Problem statement: An exact copy of the data is required. No picture may appear in it.

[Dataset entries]
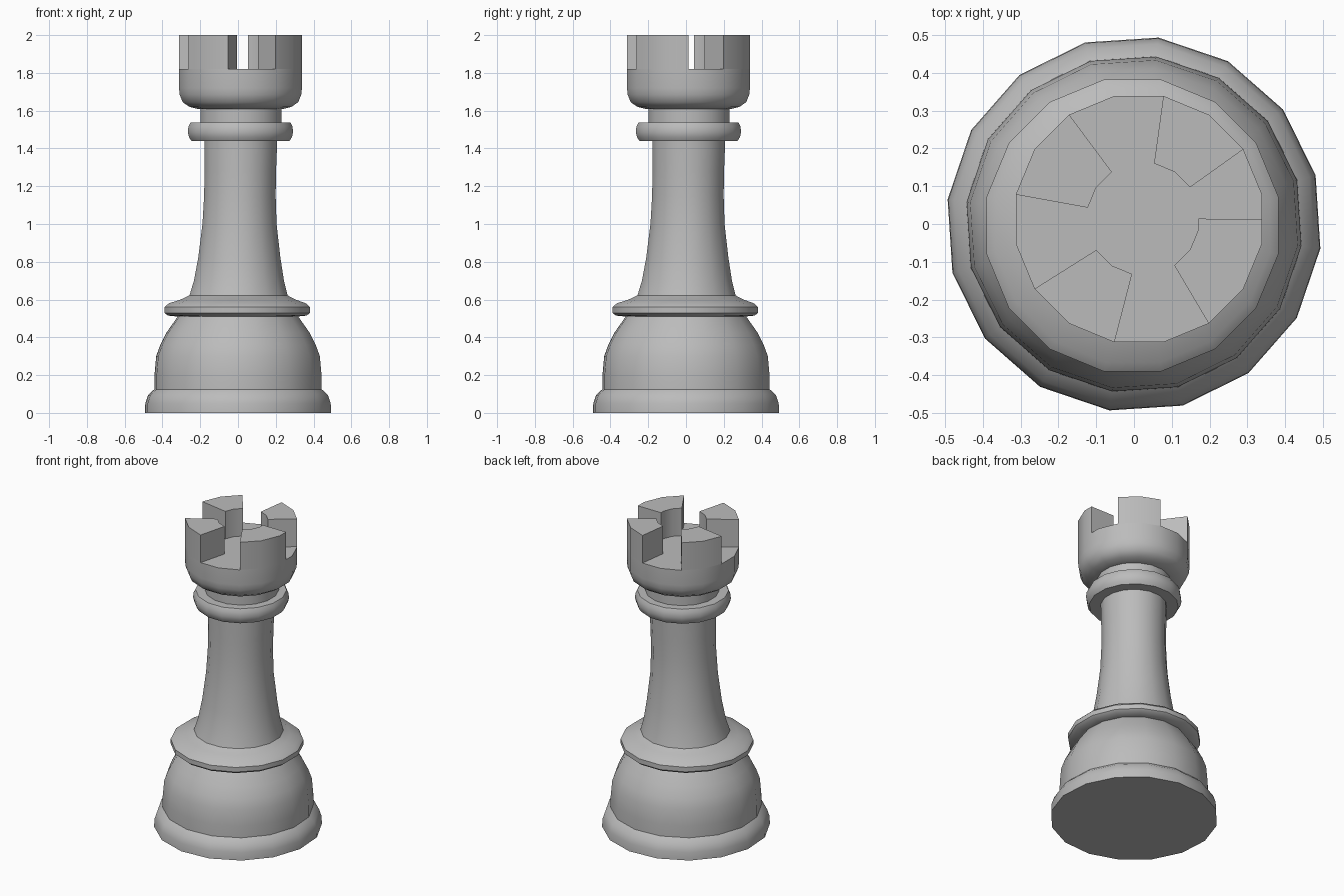
import bpy
import bmesh
from math import radians, cos, sin

SIDES = 16
STEP = 360 / SIDES
LEAN = 0.013          # the upper parts sit slightly off the base axis

cube = bpy.data.objects.get("Cube")
if cube:
    bpy.data.objects.remove(cube, do_unlink=True)

stone = bpy.data.materials.new("light grey")
stone.use_nodes = True
grey = (0.5, 0.5, 0.5, 1)
stone.diffuse_color = grey
stone.node_tree.nodes["Principled BSDF"].inputs["Base Color"].default_value = grey


def polar(r, angle, cx=0.0, cy=0.0):
    a = radians(angle)
    return cx + r * cos(a), cy + r * sin(a)


def lathe(bm, profile, phase):
    """Skin 16-sided rings given as (radius, height, centre offset) and cap both ends."""
    rings = [[bm.verts.new((*polar(r, phase + i * STEP, c, c), z)) for i in range(SIDES)]
             for r, z, c in profile]
    for low, high in zip(rings, rings[1:]):
        for i in range(SIDES):
            j = (i + 1) % SIDES
            bm.faces.new((low[i], low[j], high[j], high[i]))
    bm.faces.new(rings[0][::-1])
    bm.faces.new(rings[-1])


def finish(bm, name):
    mesh = bpy.data.meshes.new(name)
    bm.to_mesh(mesh)
    bm.free()
    mesh.materials.append(stone)
    obj = bpy.data.objects.new(name, mesh)
    bpy.context.collection.objects.link(obj)
    bpy.ops.object.select_all(action='DESELECT')
    obj.select_set(True)
    bpy.context.view_layer.objects.active = obj
    bpy.ops.object.shade_smooth_by_angle(angle=radians(40))


def turned_part(name, profile, phase=STEP / 2):
    bm = bmesh.new()
    lathe(bm, profile, phase)
    finish(bm, name)


# Domed base with a stepped foot
turned_part("base", [
    (0.497, 0, 0), (0.495, 0.05, 0), (0.48, 0.095, 0), (0.447, 0.125, 0),
    (0.446, 0.2, 0), (0.437, 0.3, 0), (0.415, 0.36, 0), (0.382, 0.425, 0),
    (0.318, 0.515, 0)], phase=15)

# Collar flowing up into the flared stem
turned_part("collar_and_stem", [
    (0.32, 0.51, -0.004), (0.375, 0.515, -0.004), (0.393, 0.53, -0.004),
    (0.393, 0.56, -0.004), (0.37, 0.58, -0.003), (0.31, 0.6, 0),
    (0.265, 0.622, 0.003), (0.243, 0.7, 0.005), (0.222, 0.82, 0.007),
    (0.2, 1.0, 0.008), (0.193, 1.15, 0.01), (0.193, 1.28, 0.012),
    (0.197, 1.45, 0.015)])

# Ring below the head
turned_part("neck_ring", [
    (0.265, 1.44, LEAN), (0.278, 1.46, LEAN), (0.284, 1.485, LEAN),
    (0.281, 1.515, LEAN), (0.27, 1.537, LEAN)])

turned_part("neck", [(0.219, 1.53, 0.016), (0.219, 1.615, 0.016)])

# Head with rounded underside, carrying four merlons
FLOOR, TOP, R_OUT, R_IN = 1.82, 2.0, 0.332, 0.149
bm = bmesh.new()
lathe(bm, [(0.225, 1.608, LEAN), (0.275, 1.62, LEAN), (0.312, 1.645, LEAN),
           (0.328, 1.685, LEAN), (R_OUT, 1.72, LEAN), (R_OUT, FLOOR, LEAN)], STEP / 2)

# Each merlon runs from a start step over some steps of the sixteen-sided outline
for start, steps in ((1.5, (0, 1, 2)), (5.5, (0, 1, 2)), (9.5, (0, 1, 2)),
                     (13.5, (0, 1, 2, 2.5))):
    outer, inner = [], []
    for s in steps:
        a = (start + s) * STEP
        flat = cos(radians(STEP / 2)) if s % 1 else 1
        outer.append(polar(R_OUT * flat, a, LEAN, LEAN))
        inner.append(polar(R_IN * flat, a, 0.024, 0.014))
    outline = outer + inner[::-1]
    low = [bm.verts.new((*p, FLOOR)) for p in outline]
    high = [bm.verts.new((*p, TOP)) for p in outline]
    bm.faces.new(high)
    for i in range(len(outline)):
        j = (i + 1) % len(outline)
        bm.faces.new((low[i], low[j], high[j], high[i]))
bmesh.ops.remove_doubles(bm, verts=bm.verts, dist=0.0005)
finish(bm, "battlement_head")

Exercise answer:
import bpy
import bmesh
from math import radians, cos, sin

SIDES = 16
STEP = 360 / SIDES
LEAN = 0.013          # the upper parts sit slightly off the base axis

cube = bpy.data.objects.get("Cube")
if cube:
    bpy.data.objects.remove(cube, do_unlink=True)

stone = bpy.data.materials.new("light grey")
stone.use_nodes = True
grey = (0.5, 0.5, 0.5, 1)
stone.diffuse_color = grey
stone.node_tree.nodes["Principled BSDF"].inputs["Base Color"].default_value = grey


def polar(r, angle, cx=0.0, cy=0.0):
    a = radians(angle)
    return cx + r * cos(a), cy + r * sin(a)


def lathe(bm, profile, phase):
    """Skin 16-sided rings given as (radius, height, centre offset) and cap both ends."""
    rings = [[bm.verts.new((*polar(r, phase + i * STEP, c, c), z)) for i in range(SIDES)]
             for r, z, c in profile]
    for low, high in zip(rings, rings[1:]):
        for i in range(SIDES):
            j = (i + 1) % SIDES
            bm.faces.new((low[i], low[j], high[j], high[i]))
    bm.faces.new(rings[0][::-1])
    bm.faces.new(rings[-1])


def finish(bm, name):
    mesh = bpy.data.meshes.new(name)
    bm.to_mesh(mesh)
    bm.free()
    mesh.materials.append(stone)
    obj = bpy.data.objects.new(name, mesh)
    bpy.context.collection.objects.link(obj)
    bpy.ops.object.select_all(action='DESELECT')
    obj.select_set(True)
    bpy.context.view_layer.objects.active = obj
    bpy.ops.object.shade_smooth_by_angle(angle=radians(40))


def turned_part(name, profile, phase=STEP / 2):
    bm = bmesh.new()
    lathe(bm, profile, phase)
    finish(bm, name)


# Domed base with a stepped foot
turned_part("base", [
    (0.497, 0, 0), (0.495, 0.05, 0), (0.48, 0.095, 0), (0.447, 0.125, 0),
    (0.446, 0.2, 0), (0.437, 0.3, 0), (0.415, 0.36, 0), (0.382, 0.425, 0),
    (0.318, 0.515, 0)], phase=15)

# Collar flowing up into the flared stem
turned_part("collar_and_stem", [
    (0.32, 0.51, -0.004), (0.375, 0.515, -0.004), (0.393, 0.53, -0.004),
    (0.393, 0.56, -0.004), (0.37, 0.58, -0.003), (0.31, 0.6, 0),
    (0.265, 0.622, 0.003), (0.243, 0.7, 0.005), (0.222, 0.82, 0.007),
    (0.2, 1.0, 0.008), (0.193, 1.15, 0.01), (0.193, 1.28, 0.012),
    (0.197, 1.45, 0.015)])

# Ring below the head
turned_part("neck_ring", [
    (0.265, 1.44, LEAN), (0.278, 1.46, LEAN), (0.284, 1.485, LEAN),
    (0.281, 1.515, LEAN), (0.27, 1.537, LEAN)])

turned_part("neck", [(0.219, 1.53, 0.016), (0.219, 1.615, 0.016)])

# Head with rounded underside, carrying four merlons
FLOOR, TOP, R_OUT, R_IN = 1.82, 2.0, 0.332, 0.149
bm = bmesh.new()
lathe(bm, [(0.225, 1.608, LEAN), (0.275, 1.62, LEAN), (0.312, 1.645, LEAN),
           (0.328, 1.685, LEAN), (R_OUT, 1.72, LEAN), (R_OUT, FLOOR, LEAN)], STEP / 2)

# Each merlon runs from a start step over some steps of the sixteen-sided outline
for start, steps in ((1.5, (0, 1, 2)), (5.5, (0, 1, 2)), (9.5, (0, 1, 2)),
                     (13.5, (0, 1, 2, 2.5))):
    outer, inner = [], []
    for s in steps:
        a = (start + s) * STEP
        flat = cos(radians(STEP / 2)) if s % 1 else 1
        outer.append(polar(R_OUT * flat, a, LEAN, LEAN))
        inner.append(polar(R_IN * flat, a, 0.024, 0.014))
    outline = outer + inner[::-1]
    low = [bm.verts.new((*p, FLOOR)) for p in outline]
    high = [bm.verts.new((*p, TOP)) for p in outline]
    bm.faces.new(high)
    for i in range(len(outline)):
        j = (i + 1) % len(outline)
        bm.faces.new((low[i], low[j], high[j], high[i]))
bmesh.ops.remove_doubles(bm, verts=bm.verts, dist=0.0005)
finish(bm, "battlement_head")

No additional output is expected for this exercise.